◆ GIVEN ENTRIES:
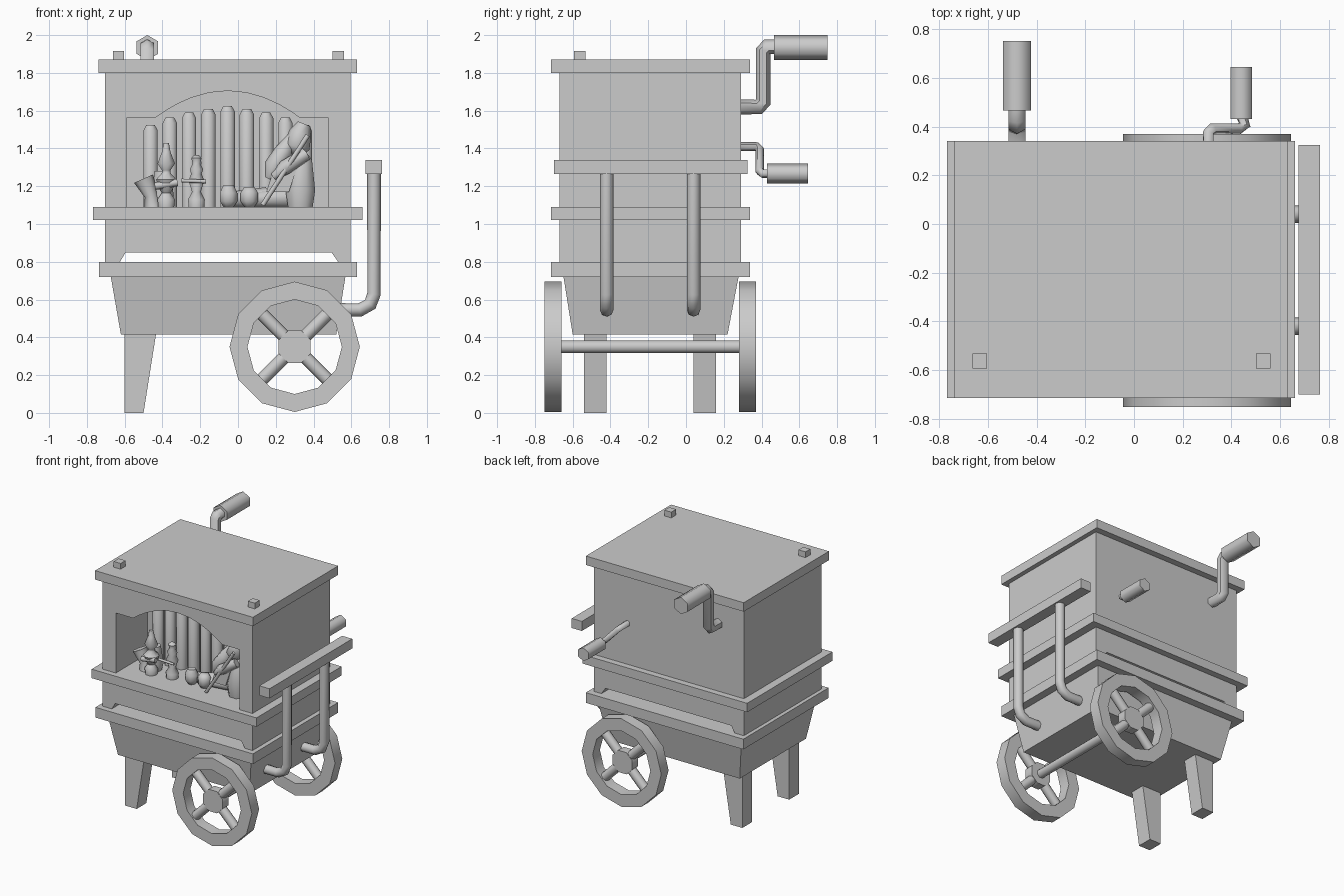
import bpy, bmesh, math
from mathutils import Vector


def finish(name, bm, smooth=False):
    bmesh.ops.recalc_face_normals(bm, faces=bm.faces)
    me = bpy.data.meshes.new(name)
    bm.to_mesh(me)
    bm.free()
    if smooth:
        me.shade_smooth()
        me.set_sharp_from_angle(angle=math.radians(61))
    ob = bpy.data.objects.new(name, me)
    bpy.context.collection.objects.link(ob)
    return ob


def loft(name, rings, closed=False, smooth=False):
    """Join rings of points with quads; cap the ends unless closed."""
    bm = bmesh.new()
    vs = [[bm.verts.new(p) for p in r] for r in rings]
    n = len(vs[0])
    for k in range(len(vs) if closed else len(vs) - 1):
        a, b = vs[k], vs[(k + 1) % len(vs)]
        for i in range(n):
            j = (i + 1) % n
            bm.faces.new((a[i], a[j], b[j], b[i]))
    if not closed:
        bm.faces.new(vs[0])
        bm.faces.new(vs[-1])
    return finish(name, bm, smooth)


def rect(x0, x1, y0, y1, z):
    return [(x0, y0, z), (x1, y0, z), (x1, y1, z), (x0, y1, z)]


def box(name, x0, x1, y0, y1, z0, z1):
    return loft(name, [rect(x0, x1, y0, y1, z0), rect(x0, x1, y0, y1, z1)])


def prism(name, pts, y0, y1):
    """Extrude an x-z outline along y."""
    return loft(name, [[(x, y, z) for x, z in pts] for y in (y0, y1)])


def tube(name, pts, radii, sides=8, half=0.0):
    """Sweep a regular polygon along a path, with one radius per point."""
    P = [Vector(p) for p in pts]
    if not isinstance(radii, (list, tuple)):
        radii = [radii] * len(P)
    u, rings = None, []
    for i, p in enumerate(P):
        t = Vector()
        if i:
            t += (p - P[i - 1]).normalized()
        if i < len(P) - 1:
            t += (P[i + 1] - p).normalized()
        t.normalize()
        if u is None:
            u = Vector((0, 0, 1)) if abs(t.z) < 0.9 else Vector((1, 0, 0))
        u = (u - t * u.dot(t)).normalized()
        w = t.cross(u)
        angs = [2 * math.pi * (k + half) / sides for k in range(sides)]
        rings.append([p + radii[i] * (u * math.cos(a) + w * math.sin(a)) for a in angs])
    return loft(name, rings, smooth=True)


def turned(name, x, y, profile, sides=8):
    """Upright turned shape from (radius, height) pairs."""
    return tube(name, [(x, y, z) for r, z in profile], [r for r, z in profile], sides, 0.5)


# Tapered chassis and ledges
loft("chassis", [rect(-0.62, 0.52, -0.60, 0.22, 0.415), rect(-0.675, 0.57, -0.65, 0.28, 0.73)])
box("lower_ledge", -0.735, 0.63, -0.715, 0.34, 0.72, 0.80)
box("stage_ledge", -0.768, 0.66, -0.715, 0.34, 1.02, 1.09)
box("roof", -0.738, 0.63, -0.715, 0.34, 1.80, 1.87)
for x in (-0.633, 0.53):
    box("roof_peg", x - 0.03, x + 0.03, -0.592, -0.532, 1.86, 1.915)

# Middle band with a slot running front to back
prism("middle_band", [(-0.705, 0.80), (-0.625, 0.80), (-0.595, 0.85), (0.495, 0.85),
                      (0.53, 0.80), (0.595, 0.80), (0.595, 1.02), (-0.705, 1.02)], -0.67, 0.29)

# Upper case: arched stage front and solid rear
NICHE = -0.28
arch = [(-0.055 - 0.385 * math.cos(a), 1.56 + 0.145 * math.sin(a))
        for a in [math.pi * k / 12 for k in range(13)]]
# flatten the arch to a shallow circular segment
arch = [(x, 1.56 + 0.145 * (1 - ((x + 0.055) / 0.385) ** 2)) for x, z in arch]
prism("stage_front", [(-0.705, 1.09), (-0.59, 1.09), (-0.59, 1.56)] + arch +
      [(0.48, 1.56), (0.48, 1.09), (0.595, 1.09), (0.595, 1.80), (-0.705, 1.80)], -0.67, NICHE)
box("case_rear", -0.705, 0.595, NICHE, 0.29, 1.09, 1.80)

# Organ pipes
for i in range(-4, 5):
    top = (1.625, 1.61, 1.59, 1.565, 1.525)[abs(i)]
    turned("organ_pipe", -0.055 + 0.102 * i, NICHE - 0.045,
           [(0.041, 1.085), (0.041, top - 0.03), (0.024, top)])

# Legs
for y in (-0.48, 0.10):
    prism("leg", [(-0.60, 0), (-0.50, 0), (-0.432, 0.43), (-0.60, 0.43)], y - 0.06, y + 0.06)

# Wheels and axle
WX, WZ = 0.30, 0.35
for y0, y1 in ((-0.75, -0.66), (0.28, 0.37)):
    rings = []
    for k in range(12):
        c, s = math.cos(k * math.pi / 6), math.sin(k * math.pi / 6)
        rings.append([(WX + r * c, y, WZ + r * s)
                      for r, y in ((0.345, y0), (0.345, y1), (0.25, y1), (0.25, y0))])
    loft("wheel_rim", rings, closed=True, smooth=True)
    ym = (y0 + y1) / 2
    tube("wheel_hub", [(WX, y0 + 0.01, WZ), (WX, y1 - 0.01, WZ)], 0.092, 8, 0.5)
    for k in range(4):
        a = math.pi / 4 + k * math.pi / 2
        d = Vector((math.cos(a), 0, math.sin(a)))
        c = Vector((WX, ym, WZ))
        tube("spoke", [c + d * 0.06, c + d * 0.27], 0.035, 8)
tube("axle", [(WX, -0.70, WZ), (WX, 0.32, WZ)], 0.035, 8, 0.5)

# Push handle
for y in (-0.42, 0.04):
    tube("handle_post", [(0.50, y, 0.545), (0.645, y, 0.545), (0.70, y, 0.575),
                         (0.72, y, 0.63), (0.72, y, 1.28)], 0.036, 8)
box("push_bar", 0.675, 0.763, -0.70, 0.325, 1.265, 1.34)

# Large crank on the back
tube("large_crank_arm", [(-0.48, 0.27, 1.62), (-0.48, 0.385, 1.62), (-0.48, 0.408, 1.645),
                         (-0.48, 0.408, 1.915), (-0.48, 0.43, 1.938), (-0.48, 0.49, 1.938)],
     0.041, 6)
tube("large_crank_grip", [(-0.48, 0.465, 1.934), (-0.48, 0.75, 1.934)], 0.066, 6)

# Small crank on the back
tube("small_crank_arm", [(0.305, 0.27, 1.41), (0.305, 0.375, 1.41), (0.32, 0.39, 1.395),
                         (0.43, 0.39, 1.28), (0.455, 0.405, 1.267), (0.44, 0.45, 1.267)],
     0.024, 6)
tube("small_crank_grip", [(0.44, 0.43, 1.267), (0.44, 0.645, 1.267)], 0.052, 6)

# Stage figure with a pointed hat, and a bell leaning beside it
turned("hatted_figure", -0.38, -0.53,
       [(0.045, 1.085), (0.05, 1.13), (0.025, 1.165), (0.04, 1.19), (0.058, 1.235), (0.025, 1.27),
        (0.025, 1.285), (0.05, 1.32), (0.025, 1.38), (0.015, 1.43)])
tube("hatted_figure_arms", [(-0.44, -0.56, 1.20), (-0.32, -0.56, 1.22)], 0.02, 6)
tube("bell", [(-0.45, -0.50, 1.085), (-0.46, -0.50, 1.15), (-0.50, -0.50, 1.24)],
     [0.045, 0.035, 0.055], 8)
turned("small_drum", -0.40, -0.46, [(0.05, 1.085), (0.065, 1.15), (0.045, 1.28)])

# Small stage figure holding a flute
turned("flute_figure", -0.22, -0.50,
       [(0.045, 1.085), (0.048, 1.13), (0.025, 1.17), (0.045, 1.23), (0.03, 1.265), (0.038, 1.29),
        (0.022, 1.32), (0.03, 1.35), (0.012, 1.365)])
tube("flute", [(-0.30, -0.55, 1.23), (-0.17, -0.55, 1.225)], 0.01, 6)

# Seated figure on the right: feet, legs, body, head
SY = -0.47
for x, r in ((-0.05, 0), (0.06, 0.01)):
    turned("seated_foot", x, SY - 0.03,
           [(0.025, 1.085), (0.05, 1.12), (0.05, 1.165), (0.03, 1.205 - r)])
    tube("seated_leg", [(x, SY, 1.13), (x + 0.20, SY + 0.04, 1.14)], [0.04, 0.055], 8)
tube("seated_body", [(0.33, SY, 1.085), (0.33, SY, 1.18), (0.335, SY, 1.33), (0.31, SY, 1.40)],
     [0.07, 0.085, 0.062, 0.035], 8, 0.5)
tube("seated_head", [(0.30, SY, 1.37), (0.31, SY, 1.41), (0.33, SY, 1.48), (0.35, SY, 1.53)],
     [0.04, 0.07, 0.06, 0.035], 8)
tube("seated_arm", [(0.36, SY - 0.06, 1.37), (0.25, SY - 0.09, 1.30), (0.19, SY - 0.07, 1.25)],
     [0.035, 0.04, 0.022], 6)

# String instrument and bow
tube("instrument", [(0.16, SY - 0.04, 1.24), (0.19, SY - 0.04, 1.30), (0.24, SY - 0.02, 1.38),
                    (0.29, SY, 1.46)], [0.02, 0.055, 0.05, 0.03], 8)
tube("bow", [(0.13, SY - 0.11, 1.10), (0.37, SY - 0.11, 1.47)], 0.013, 6)
loft("coat_flap", [rect(0.15, 0.27, SY - 0.07, SY - 0.02, 1.17),
                   rect(0.20, 0.32, SY - 0.07, SY - 0.02, 1.32)])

◆ ABOUT THIS EXERCISE: Above are the entries; copy out every line among them that contains the word "with".

◆ THE ANSWER:
    """Join rings of points with quads; cap the ends unless closed."""
    """Sweep a regular polygon along a path, with one radius per point."""
# Middle band with a slot running front to back
# Stage figure with a pointed hat, and a bell leaning beside it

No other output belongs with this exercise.